In accordance with National Environmental Policy Act (NEPA) (40 CFR 1506.6(b)) requirements, this notice announces the availability of the ROD for the final CCP/EIS for the Desert NWR Complex. We completed a thorough analysis of the environmental, social, and economic considerations in the final CCP/EIS. The ROD documents our selection of Alternative C, for Ash Meadows, Desert, and Moapa Valley NWRs and Alternative D for Pahranagat NWR.
The National Wildlife Refuge System Improvement Act of 1997 (16 U.S.C. 668dd-668ee) (Improvement Act), which amended the National Wildlife Refuge System Administration Act of 1966, requires us to develop a CCP for each national wildlife refuge. The purpose for developing a CCP is to provide refuge managers with a 15-yearplan for achieving refuge purposes and contributing toward the mission of the National Wildlife Refuge System (NWRS), consistent with sound principles of fish and wildlife management, conservation, legal mandates, and our policies. In addition to outlining broad management direction on conserving wildlife and their habitats, CCPs identify wildlife-dependent recreational opportunities available to the public, including opportunities for hunting, fishing, wildlife observation and photography, and environmental education and interpretation. We will review and update the CCP at least every 15 years in accordance with the Improvement Act.
CCP Alternatives and Selected Alternative ↑
Both our draft and final CCP/EIS identified several major issues.
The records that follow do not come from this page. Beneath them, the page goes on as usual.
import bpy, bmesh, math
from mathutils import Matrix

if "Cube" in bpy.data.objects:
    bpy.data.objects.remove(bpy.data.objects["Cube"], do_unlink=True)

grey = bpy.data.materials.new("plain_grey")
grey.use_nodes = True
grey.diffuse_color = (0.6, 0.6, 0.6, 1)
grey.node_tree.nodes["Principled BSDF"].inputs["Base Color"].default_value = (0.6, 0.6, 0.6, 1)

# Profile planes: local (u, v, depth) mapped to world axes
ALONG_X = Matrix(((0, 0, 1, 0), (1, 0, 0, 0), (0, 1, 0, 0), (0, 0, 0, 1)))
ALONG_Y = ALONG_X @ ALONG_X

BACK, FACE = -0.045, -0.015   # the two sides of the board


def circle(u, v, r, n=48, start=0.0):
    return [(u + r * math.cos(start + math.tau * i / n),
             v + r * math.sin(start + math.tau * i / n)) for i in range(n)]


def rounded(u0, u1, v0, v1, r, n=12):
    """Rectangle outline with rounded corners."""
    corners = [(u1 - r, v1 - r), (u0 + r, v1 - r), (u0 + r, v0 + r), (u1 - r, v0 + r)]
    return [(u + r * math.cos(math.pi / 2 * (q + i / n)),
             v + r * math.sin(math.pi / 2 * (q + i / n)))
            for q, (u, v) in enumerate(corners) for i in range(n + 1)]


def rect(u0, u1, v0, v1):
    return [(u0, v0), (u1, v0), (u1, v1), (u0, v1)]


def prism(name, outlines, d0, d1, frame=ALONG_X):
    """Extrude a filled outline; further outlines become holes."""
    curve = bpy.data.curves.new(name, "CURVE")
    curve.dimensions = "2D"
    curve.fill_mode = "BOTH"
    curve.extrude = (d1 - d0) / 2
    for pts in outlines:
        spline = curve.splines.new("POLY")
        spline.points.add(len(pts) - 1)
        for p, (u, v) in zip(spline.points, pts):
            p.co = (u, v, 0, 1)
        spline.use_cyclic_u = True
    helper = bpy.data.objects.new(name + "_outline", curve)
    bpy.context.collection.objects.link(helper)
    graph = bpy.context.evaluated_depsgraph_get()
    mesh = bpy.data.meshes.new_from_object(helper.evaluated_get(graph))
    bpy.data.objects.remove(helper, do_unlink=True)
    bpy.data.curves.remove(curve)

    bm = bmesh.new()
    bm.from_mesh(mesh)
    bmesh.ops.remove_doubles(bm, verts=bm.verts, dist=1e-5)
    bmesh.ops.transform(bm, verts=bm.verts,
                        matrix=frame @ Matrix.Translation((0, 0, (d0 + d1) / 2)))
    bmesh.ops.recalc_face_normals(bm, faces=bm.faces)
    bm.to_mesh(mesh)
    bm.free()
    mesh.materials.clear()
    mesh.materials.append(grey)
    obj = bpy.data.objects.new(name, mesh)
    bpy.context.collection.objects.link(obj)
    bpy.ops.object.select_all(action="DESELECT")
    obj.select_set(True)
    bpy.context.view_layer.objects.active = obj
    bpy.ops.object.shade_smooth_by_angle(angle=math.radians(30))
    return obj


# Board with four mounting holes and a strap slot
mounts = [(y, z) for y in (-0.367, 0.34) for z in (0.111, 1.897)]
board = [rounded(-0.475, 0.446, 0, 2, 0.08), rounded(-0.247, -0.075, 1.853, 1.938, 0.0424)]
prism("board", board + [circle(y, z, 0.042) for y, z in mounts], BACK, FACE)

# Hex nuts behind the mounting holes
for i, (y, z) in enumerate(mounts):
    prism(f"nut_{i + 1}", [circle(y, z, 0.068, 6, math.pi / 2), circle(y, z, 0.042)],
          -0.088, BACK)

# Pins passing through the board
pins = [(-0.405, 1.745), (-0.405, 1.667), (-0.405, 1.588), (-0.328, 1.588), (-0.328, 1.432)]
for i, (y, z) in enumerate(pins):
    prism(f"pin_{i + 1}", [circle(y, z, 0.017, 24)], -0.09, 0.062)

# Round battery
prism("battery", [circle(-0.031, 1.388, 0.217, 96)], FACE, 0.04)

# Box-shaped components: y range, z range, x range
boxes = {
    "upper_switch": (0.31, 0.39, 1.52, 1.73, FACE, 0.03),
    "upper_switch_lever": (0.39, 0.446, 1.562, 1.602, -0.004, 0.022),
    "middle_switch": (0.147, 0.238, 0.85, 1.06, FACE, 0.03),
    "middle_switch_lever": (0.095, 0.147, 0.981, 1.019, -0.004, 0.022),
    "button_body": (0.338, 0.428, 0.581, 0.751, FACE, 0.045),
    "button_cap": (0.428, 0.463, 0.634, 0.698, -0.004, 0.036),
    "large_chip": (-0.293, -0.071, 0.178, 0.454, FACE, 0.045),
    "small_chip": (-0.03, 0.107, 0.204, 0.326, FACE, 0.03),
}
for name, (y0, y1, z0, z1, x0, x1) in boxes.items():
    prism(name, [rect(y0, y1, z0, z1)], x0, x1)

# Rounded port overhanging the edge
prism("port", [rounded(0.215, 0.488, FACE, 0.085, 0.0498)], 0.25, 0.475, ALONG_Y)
To address those issues, we developed and evaluated three alternatives for managing Ash Meadows and Moapa Valley NWRs and four alternatives for managing Desert and Pahranagat NWRs. These alternatives are outlined in the final CCP/EIS Summary document available at http://www.fws.gov/desertcomplex/ccp.htm.
Our decision is to adopt Alternative C for Ash Meadows, Desert, and Moapa Valley NWRs and Alternative D for Pahranagat NWR, as described in the ROD. The ROD details the basis of our decision, which we made after considering the following: the impacts identified in Chapter 4 of the draft and final CCP/EIS; the results of public and other agency comments; how well the alternative addresses the relevant issues, concerns, and opportunities identified during the planning process; and other relevant factors, including fulfilling the purposes for which the wildlife refuges were established, contributing to the mission and goals of the NWRS, and statutory and regulatory guidance. We have determined that Alternative C for Ash Meadows, Desert, and Moapa Valley NWRs and Alternative D for Pahranagat NWR include the suite of activities that best achieve the stated purpose and need for action and the goals for each wildlife refuge presented in the final CCP/EIS Chapter 1. These alternatives were selected for implementation because they provide the greatest number of opportunities for the wildlife refuges to make a significant contribution to the conservation of fish, wildlife, and habitat needs in the region, balanced with opportunities for high-quality wildlife-dependant recreation.Dated: January 26, 2010. Ren Lohofener, Regional Director, Pacific Southwest Region, Sacramento, California.